Fluoride gets the brushoff in Spokane

Source: The Spokesman Review | Staff writer
Posted on November 9th, 2000

Spokane voters rejected fluoride again.

But the effort to fluoridate the city’s water came closer to succeeding than in 1969 or 1984. The latest proposal trails by 1,339 votes with some mail-in ballots still to be counted.

Supporters vowed to try again in a future election.

Voters who favored fluoride in Tuesday’s election tend to live in middle- to high-income neighborhoods such as the South Hill, the Summit Drive area and northwest Spokane, according to an analysis of the results using a computer mapping system.

Areas strongly opposed to fluoridation included northeast Spokane, and the areas around Audubon Park and Cooper Elementary School.

The race isn’t officially over, with about 10,000 absentee ballots to be counted. But the proposal trails by about 2 percentage points, and it was behind throughout election night.

“That’s still too close for comfort,” said Kateri Caron of the Fluoride Awareness Coalition. “I’m relieved it’s over. I’m relieved it’s a `no’ vote, but (the push for fluoridation) isn’t going to go away.”

In 1969, fluoridation was opposed by 65 percent of voters. The proposal lost by 13,707 votes.

Support for fluoridation increased in 1984, with 45.56 percent of voters backing it.

“We’re going to get fluoride into Spokane,” said John Robideaux of People for Healthy Teeth, the nonprofit organization that put Proposition 1 on this year’s ballot.

Voters should expect fluoridation back on the ballot in two years, said Mary Smith, chairwoman of People for Healthy Teeth.

The organization spent nearly $100,000 campaigning for water fluoridation and gathering signatures to put Proposition 1 on the ballot.

Only about $5,000 was spent by fluoride opponents.

People for Healthy Teeth’s funds came from the Washington Dental Service, the Spokane County Medical Society and other organizations and community members. Most of the money was used for polling and advertisements, Robideaux said.

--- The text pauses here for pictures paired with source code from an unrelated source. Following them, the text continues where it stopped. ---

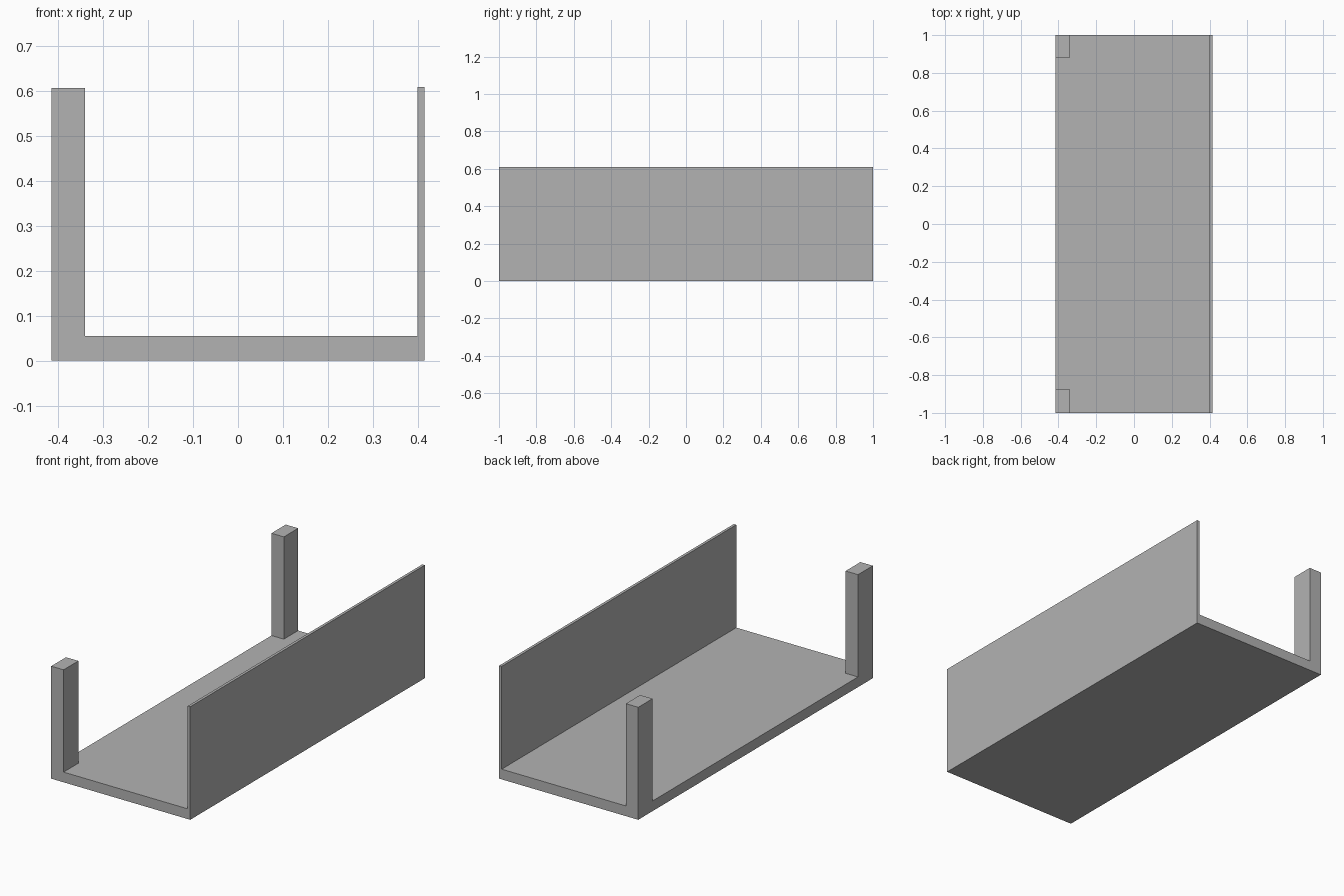
import bpy
import bmesh
from mathutils import Vector

if "Cube" in bpy.data.objects:
    bpy.data.objects.remove(bpy.data.objects["Cube"], do_unlink=True)

# Single plain grey finish
grey = bpy.data.materials.new("plain_grey")
grey.use_nodes = True
colour = (0.45, 0.45, 0.45, 1)
grey.diffuse_color = colour
grey.node_tree.nodes["Principled BSDF"].inputs["Base Color"].default_value = colour


def box(name, low, high):
    """Flat-sided block between two opposite corners."""
    low, high = Vector(low), Vector(high)
    bm = bmesh.new()
    bmesh.ops.create_cube(bm, size=1)
    bmesh.ops.scale(bm, vec=high - low, verts=bm.verts)
    bmesh.ops.translate(bm, vec=(low + high) / 2, verts=bm.verts)
    mesh = bpy.data.meshes.new(name)
    bm.to_mesh(mesh)
    bm.free()
    mesh.materials.append(grey)
    obj = bpy.data.objects.new(name, mesh)
    bpy.context.collection.objects.link(obj)
    return obj


half_width, half_length = 0.415, 1.0
floor_top, height = 0.055, 0.61
wall_inner, post_inner = 0.4, -0.341

# Floor slab and the full-length side wall
box("floor", (-half_width, -half_length, 0), (wall_inner, half_length, floor_top))
box("side_wall", (wall_inner, -half_length, 0), (half_width, half_length, height))

# Corner posts on the open side
post_top = 0.607
box("front_post", (-half_width, -half_length, floor_top), (post_inner, -0.874, post_top))
box("back_post", (-half_width, 0.878, floor_top), (post_inner, half_length, post_top))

Despite all the commercials and mailings, people were still confused about how fluoridation works, Robideaux said.

Smith said part of the problem was a lawsuit filed against the city and City Council over the wording of Proposition 1. Until the lawsuit was dismissed by a county Superior Court judge Oct. 10, People for Healthy Teeth couldn’t print any information about fluoridation, Smith said. The organization didn’t want to waste money in case the court ordered changes in the wording.

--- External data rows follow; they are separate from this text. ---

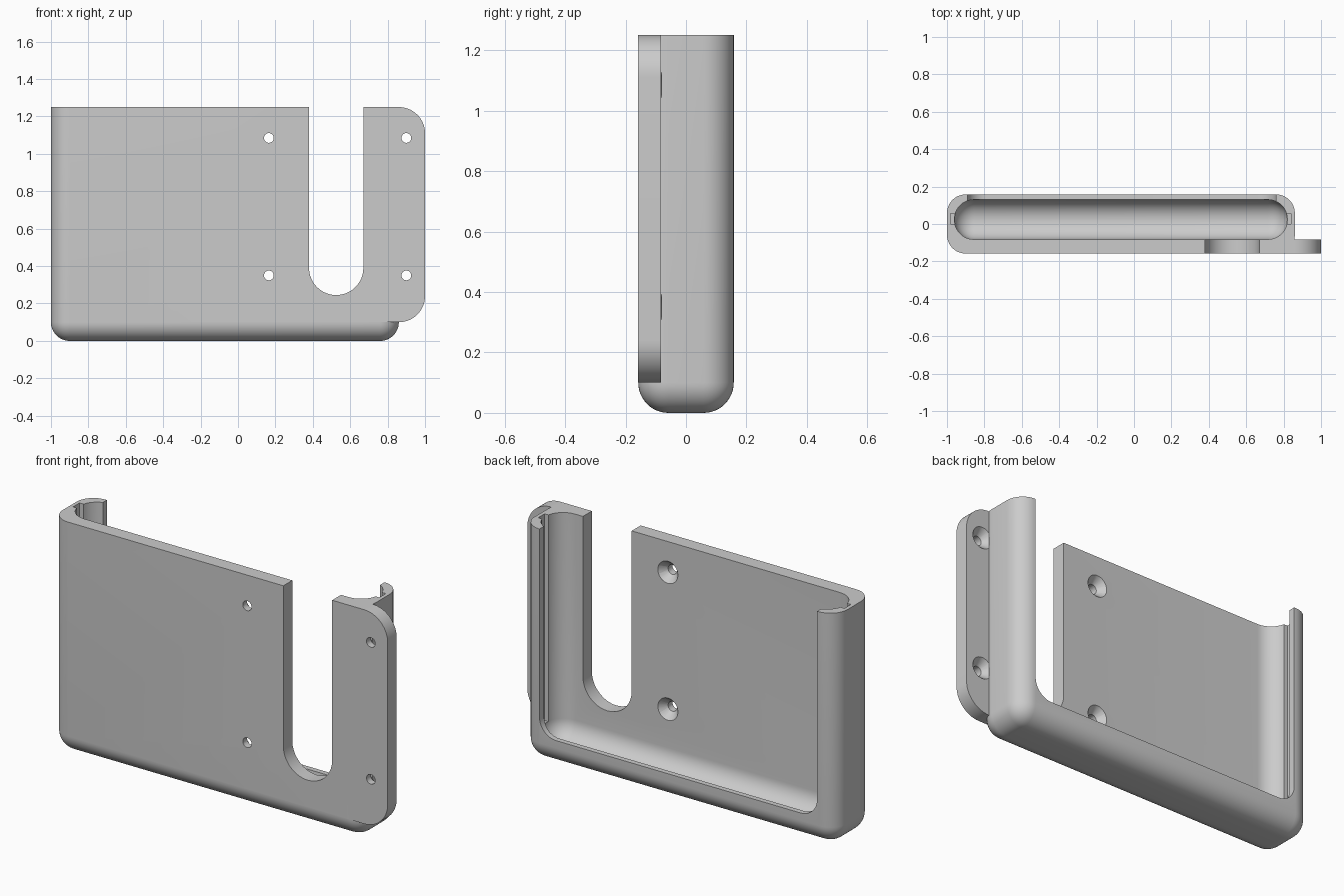
import bpy, bmesh, math
from mathutils import Matrix, Vector

if "Cube" in bpy.data.objects:
    bpy.data.objects.remove(bpy.data.objects["Cube"])

TOP, FRONT, BACK, INNER = 1.25, -0.158, 0.158, -0.082

grey = bpy.data.materials.new("light grey plastic")
grey.diffuse_color = (0.6, 0.6, 0.6, 1)
grey.use_nodes = True
grey.node_tree.nodes["Principled BSDF"].inputs["Base Color"].default_value = grey.diffuse_color


def finish(name, bm):
    bmesh.ops.recalc_face_normals(bm, faces=bm.faces[:])
    me = bpy.data.meshes.new(name)
    bm.to_mesh(me)
    bm.free()
    me.materials.append(grey)
    ob = bpy.data.objects.new(name, me)
    bpy.context.collection.objects.link(ob)
    return ob


def box(name, lo, hi, radius=0, segments=12):
    """Box whose edges are rounded everywhere except around the top."""
    bm = bmesh.new()
    bmesh.ops.create_cube(bm, size=1)
    lo, hi = Vector(lo), Vector(hi)
    for v in bm.verts:
        v.co = Vector([lo[i] + (v.co[i] + 0.5) * (hi[i] - lo[i]) for i in range(3)])
    if radius:
        edges = [e for e in bm.edges if min(v.co.z for v in e.verts) < hi.z - 1e-4]
        bmesh.ops.bevel(bm, geom=edges, offset=radius, segments=segments,
                        profile=0.5, affect='EDGES', clamp_overlap=True)
    return finish(name, bm)


def plate(name, corners, y0, y1, n=16):
    """Outline in x, z with a radius per corner, extruded from y0 to y1."""
    bm = bmesh.new()
    verts = []
    for i, (x, z, r) in enumerate(corners):
        p = Vector((x, z))
        if not r:
            verts.append(bm.verts.new((x, y0, z)))
            continue
        a = (Vector(corners[i - 1][:2]) - p).normalized()
        b = (Vector(corners[(i + 1) % len(corners)][:2]) - p).normalized()
        for k in range(n + 1):
            t = k / n * math.pi / 2
            q = p + a * r * (1 - math.sin(t)) + b * r * (1 - math.cos(t))
            verts.append(bm.verts.new((q.x, y0, q.y)))
    bmesh.ops.remove_doubles(bm, verts=verts, dist=1e-5)
    face = bm.faces.new([v for v in verts if v.is_valid])
    ext = bmesh.ops.extrude_face_region(bm, geom=[face])
    for g in ext["geom"]:
        if isinstance(g, bmesh.types.BMVert):
            g.co.y = y1
    return finish(name, bm)


def cone(name, x, z, y0, y1, r0, r1):
    bm = bmesh.new()
    m = Matrix.Translation((x, (y0 + y1) / 2, z)) @ Matrix.Rotation(-math.pi / 2, 4, 'X')
    bmesh.ops.create_cone(bm, cap_ends=True, segments=32, radius1=r0, radius2=r1,
                          depth=y1 - y0, matrix=m)
    return finish(name, bm)


def combine(target, tool, operation='DIFFERENCE'):
    tool.hide_render = True
    mod = target.modifiers.new("combine", 'BOOLEAN')
    mod.operation, mod.solver, mod.object = operation, 'EXACT', tool
    bpy.context.view_layer.objects.active = target
    bpy.ops.object.modifier_apply(modifier=mod.name)
    bpy.data.objects.remove(tool)


# Rounded pocket body with a mounting flange on the right
holder = box("wall_holder", (-1, FRONT, 0), (0.86, BACK, TOP), 0.1)
flange = plate("flange", [(0.72, 0.1, 0), (1, 0.1, 0.14), (1, TOP, 0.14), (0.72, TOP, 0)],
               FRONT, INNER)
combine(holder, flange, 'UNION')

# Hollow pocket, open at the top
combine(holder, box("pocket", (-0.96, INNER, 0.04), (0.82, 0.13, 1.5), 0.104))

# Side grooves
for x in (-0.98, 0.78):
    combine(holder, box("groove", (x, 0, 0.14), (x + 0.06, 0.055, 1.5)))

# Wide opening in the back wall
combine(holder, plate("back_opening", [(-0.89, 0.14, 0.1), (0.76, 0.14, 0.1),
                                       (0.76, 1.5, 0), (-0.89, 1.5, 0)], 0.05, 0.3))

# Round-bottomed slot in the front wall
combine(holder, plate("front_slot", [(0.38, 0.245, 0.145), (0.67, 0.245, 0.145),
                                     (0.67, 1.5, 0), (0.38, 1.5, 0)], -0.3, -0.02))

# Countersunk screw holes
for x in (0.165, 0.9):
    for z in (0.35, 1.085):
        combine(holder, cone("screw_hole", x, z, -0.25, -0.07 if x < 0.5 else INNER, 0.026, 0.026))
        combine(holder, cone("countersink", x, z, -0.122, INNER + 0.0005, 0.025, 0.06))

bpy.ops.object.select_all(action='DESELECT')
holder.select_set(True)
bpy.context.view_layer.objects.active = holder
bpy.ops.object.shade_smooth_by_angle(angle=math.radians(30))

Next time, fluoride supporters will emphasize to voters that fluoridation can actually save money, Robideaux said. For every $1 spent on fluoridation, $80 in dental repair is saved, he said.

“That cuts the cost of fluoridation out,” Robideaux said. “The return on the investment is such a strong and compelling point.”

Opponents, many of whom believe fluoride is a toxin, argued against the proposal partially because of its cost — an estimated $1 million to install equipment and another $300,000 to maintain annually.

Diane Eve, a fluoride foe, along with her husband, Michael Southworth, spent Election Day standing on street corners with signs that said: “Fluoridation will cost millions. Vote no.”

They talked to dozens of people who expressed their support, Eve said.

With the election over, Smith hopes to work more closely with the Spokane County Health District. She wants to publicize the health benefits of fluoridation, as well as find grants from private foundations that would pay for the initial cost of fluoridating Spokane’s water. She also hopes to bring an engineer from the Centers for Disease Control to project the cost of fluoridation in Spokane. Smith thinks it would be lower than the $1 million figure estimated by the city Water Department.

It’s disappointing that Proposition 1 wasn’t passed in Spokane, Robideaux said.

“We’re faced with people who are passionate about adding anything to the water,” he said. “To their credit, for as few people as they were, they made quite a bit of noise.